Today, we have a new entrant into the academic debate about the link between climate change and conflict. This is a well-trodden path, but the comprehensiveness of this new paper seems to indicate a direct and clear link between interpersonal violence and spikes in temperature. A new study out in Science (stupid paywall means I haven’t actually read it yet – only the news reports about it) comprehensively analyzes 60 previous studies to find a definite link between climate change and human conflict. As Ker Than in National Geographic writes “even relatively minor departures from normal temperatures or rainfall amounts substantially increased the risk of conflict on a variety of levels, ranging from individual aggression, such as murder and rape, to country-level political instability and international wars.” The study has received broad coverage, including from CNN, Scientific American, RTCC, Christian Science Monitor, and more.

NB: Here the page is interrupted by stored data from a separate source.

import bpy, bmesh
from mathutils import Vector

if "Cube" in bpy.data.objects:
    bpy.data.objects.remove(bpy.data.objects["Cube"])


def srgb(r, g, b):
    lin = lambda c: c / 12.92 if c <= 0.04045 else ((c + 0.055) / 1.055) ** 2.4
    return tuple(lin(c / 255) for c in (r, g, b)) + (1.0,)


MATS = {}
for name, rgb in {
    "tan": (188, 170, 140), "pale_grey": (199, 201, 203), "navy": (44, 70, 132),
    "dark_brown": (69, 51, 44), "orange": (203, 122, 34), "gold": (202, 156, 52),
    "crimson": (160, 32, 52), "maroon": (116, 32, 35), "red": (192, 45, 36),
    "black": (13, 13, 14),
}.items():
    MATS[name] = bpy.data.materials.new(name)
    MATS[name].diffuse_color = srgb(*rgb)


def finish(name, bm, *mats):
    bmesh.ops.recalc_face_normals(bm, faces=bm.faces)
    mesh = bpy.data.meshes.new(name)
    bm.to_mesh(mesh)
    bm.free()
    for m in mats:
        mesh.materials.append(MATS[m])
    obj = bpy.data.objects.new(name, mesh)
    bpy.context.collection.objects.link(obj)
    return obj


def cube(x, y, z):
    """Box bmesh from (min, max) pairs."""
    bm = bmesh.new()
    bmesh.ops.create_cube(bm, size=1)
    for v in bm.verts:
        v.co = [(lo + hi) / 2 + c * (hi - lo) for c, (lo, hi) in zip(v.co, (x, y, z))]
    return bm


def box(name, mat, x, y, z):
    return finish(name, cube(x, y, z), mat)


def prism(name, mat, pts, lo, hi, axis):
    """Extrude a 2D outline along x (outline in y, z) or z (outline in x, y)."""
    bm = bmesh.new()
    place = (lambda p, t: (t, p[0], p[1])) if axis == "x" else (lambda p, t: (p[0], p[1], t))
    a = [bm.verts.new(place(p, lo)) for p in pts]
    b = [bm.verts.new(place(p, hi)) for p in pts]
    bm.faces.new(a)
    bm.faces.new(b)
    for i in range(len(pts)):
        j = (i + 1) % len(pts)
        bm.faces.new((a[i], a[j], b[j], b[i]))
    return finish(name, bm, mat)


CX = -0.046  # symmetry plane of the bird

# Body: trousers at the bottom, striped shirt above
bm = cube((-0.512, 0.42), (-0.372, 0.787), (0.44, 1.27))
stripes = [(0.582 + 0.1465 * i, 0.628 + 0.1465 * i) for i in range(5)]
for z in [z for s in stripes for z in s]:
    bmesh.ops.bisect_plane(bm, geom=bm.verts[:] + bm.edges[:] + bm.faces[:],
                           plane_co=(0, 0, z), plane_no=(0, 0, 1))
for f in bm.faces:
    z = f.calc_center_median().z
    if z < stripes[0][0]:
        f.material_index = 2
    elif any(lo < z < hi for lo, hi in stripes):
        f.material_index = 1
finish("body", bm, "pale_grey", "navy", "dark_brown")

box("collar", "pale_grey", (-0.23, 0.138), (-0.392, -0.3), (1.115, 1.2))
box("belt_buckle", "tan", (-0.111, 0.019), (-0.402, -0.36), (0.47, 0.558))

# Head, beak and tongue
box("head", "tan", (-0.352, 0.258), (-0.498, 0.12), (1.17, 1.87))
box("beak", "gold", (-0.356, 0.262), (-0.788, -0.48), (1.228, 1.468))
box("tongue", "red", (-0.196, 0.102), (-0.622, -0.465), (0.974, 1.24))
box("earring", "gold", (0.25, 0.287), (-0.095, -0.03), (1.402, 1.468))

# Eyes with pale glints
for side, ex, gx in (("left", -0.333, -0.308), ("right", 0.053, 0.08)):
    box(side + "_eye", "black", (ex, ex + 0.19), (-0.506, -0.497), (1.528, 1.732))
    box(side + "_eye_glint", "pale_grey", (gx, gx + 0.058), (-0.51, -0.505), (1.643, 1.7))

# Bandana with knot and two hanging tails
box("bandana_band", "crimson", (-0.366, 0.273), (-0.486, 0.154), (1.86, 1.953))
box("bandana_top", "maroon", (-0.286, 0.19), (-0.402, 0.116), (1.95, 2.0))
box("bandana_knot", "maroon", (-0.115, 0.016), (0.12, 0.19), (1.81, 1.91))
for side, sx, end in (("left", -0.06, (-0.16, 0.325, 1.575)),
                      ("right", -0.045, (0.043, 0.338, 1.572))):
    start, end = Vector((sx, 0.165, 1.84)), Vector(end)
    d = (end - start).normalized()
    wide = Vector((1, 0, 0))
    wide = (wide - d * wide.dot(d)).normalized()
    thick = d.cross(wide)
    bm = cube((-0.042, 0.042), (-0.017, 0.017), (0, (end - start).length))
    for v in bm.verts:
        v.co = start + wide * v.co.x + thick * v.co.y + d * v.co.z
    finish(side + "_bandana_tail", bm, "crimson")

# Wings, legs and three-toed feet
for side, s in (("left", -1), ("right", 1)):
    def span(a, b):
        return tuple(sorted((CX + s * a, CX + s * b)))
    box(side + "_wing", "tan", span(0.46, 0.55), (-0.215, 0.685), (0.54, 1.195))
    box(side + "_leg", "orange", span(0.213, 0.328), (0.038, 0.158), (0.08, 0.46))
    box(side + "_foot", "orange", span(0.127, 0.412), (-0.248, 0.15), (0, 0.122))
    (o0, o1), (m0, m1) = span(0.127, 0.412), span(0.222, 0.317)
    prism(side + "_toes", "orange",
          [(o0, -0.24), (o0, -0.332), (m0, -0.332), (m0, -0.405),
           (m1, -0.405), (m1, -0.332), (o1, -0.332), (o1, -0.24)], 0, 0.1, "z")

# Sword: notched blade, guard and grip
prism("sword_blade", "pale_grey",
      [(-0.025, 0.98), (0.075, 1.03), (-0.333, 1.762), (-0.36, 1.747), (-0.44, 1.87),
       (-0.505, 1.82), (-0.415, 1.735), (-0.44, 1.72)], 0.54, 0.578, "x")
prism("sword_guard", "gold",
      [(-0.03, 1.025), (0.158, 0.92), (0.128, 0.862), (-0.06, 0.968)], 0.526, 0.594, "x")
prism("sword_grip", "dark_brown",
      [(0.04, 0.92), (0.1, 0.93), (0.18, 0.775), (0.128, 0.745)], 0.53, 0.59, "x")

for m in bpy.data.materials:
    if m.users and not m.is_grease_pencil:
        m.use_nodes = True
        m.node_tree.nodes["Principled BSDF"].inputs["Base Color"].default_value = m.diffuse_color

However, there has been some significant opposition to the link between climate change and conflict, with researchers like Clionadh Raleigh, Nils Petter Gleditsch, and Neil Adger advocating for caution in finding the link, Halvard Buhaug found no link between climate and conflict in Africa. On the other hand, Marshall Burke has found the exact opposite, saying that warming increases the risk on civil war in Africa. The debate has gotten so heated that Andrew Solow wrote in May “A Call for Peace on Climate and Conflict” in Nature. Geoff Dabelko, has cautioned that we have to avoid hyperbole and oversimplification on the link between climate and conflict. My old colleague Jeff Mazo wrote a great book “Climate Conflict” puzzling out all these competing debates. When the IPCC releases their much-anticipated 5th Assessment Report later this year, they will include a chapter on Human Security, written in part by Geoff; I’m hoping there will be more clarity after that.
Much of my work at ASP focuses on how climate change is a threat to national security – and frankly, I find the debate to be exhausting. For national security planners and professionals, we don’t need a scientific consensus directly linking past changes in climate or temperature to violent conflict. When national security planners look at threats to our security, they know that you cannot act with certainty: once you have 100% certainty, it is too late to act. The truth is that so long as there’s a persuasive chance that climate change will cause conflict, prudent actions to mitigate that threat are in order. I’ve written before about Dick Cheney’s “1% doctrine” which stated about weapons of mass destruction: “Even if there’s just a 1 percent chance of the unimaginable coming due, act as if it is a certainty.”
We have more than enough knowledge to know that climate change is potentially dangerous – we know that 97% of scientists agree with the basic tenets of the science: the climate is warming, and that warming is caused by man-made greenhouse gas emissions.
As I wrote (with Catherine Foley) in last year’s “Climate Security Report“:
Academic researchers have been debating the links between climate change and conflict for decades. The academic consensus is that climate change alone is unlikely to be a primary cause of conflict, but it is an important secondary cause.
A changing climate will increase vulnerability by exacerbating tensions related to water scarcity and food shortages, natural resource competition, underdevelopment and overpopulation. It acts as an accelerant of instability,which may lead to violence.These disruptions will burden civilian and military institutions around the world, including the U.S. military.”
In the end, this academic debate has largely been overtaken by events. Militaries and governments around the world overwhelmingly do see climate change as a threat to their national security. ASP’s Global Security Defense Index on Climate Change shows that more than 70% of the countries in the world see it as a threat to their security. In forthcoming research from the Index, we will show that the militaries of more than 70 countries have definite plans for how to deal with the threat of climate change. I say, let the academics continue to puzzle out the direct or indirect causal links between climate change and conflict. We don’t need a complicated cross-sectional regression equation to show that climate change presents risks. The risks of climate change are more than clear enough to demand action: its time to get to work.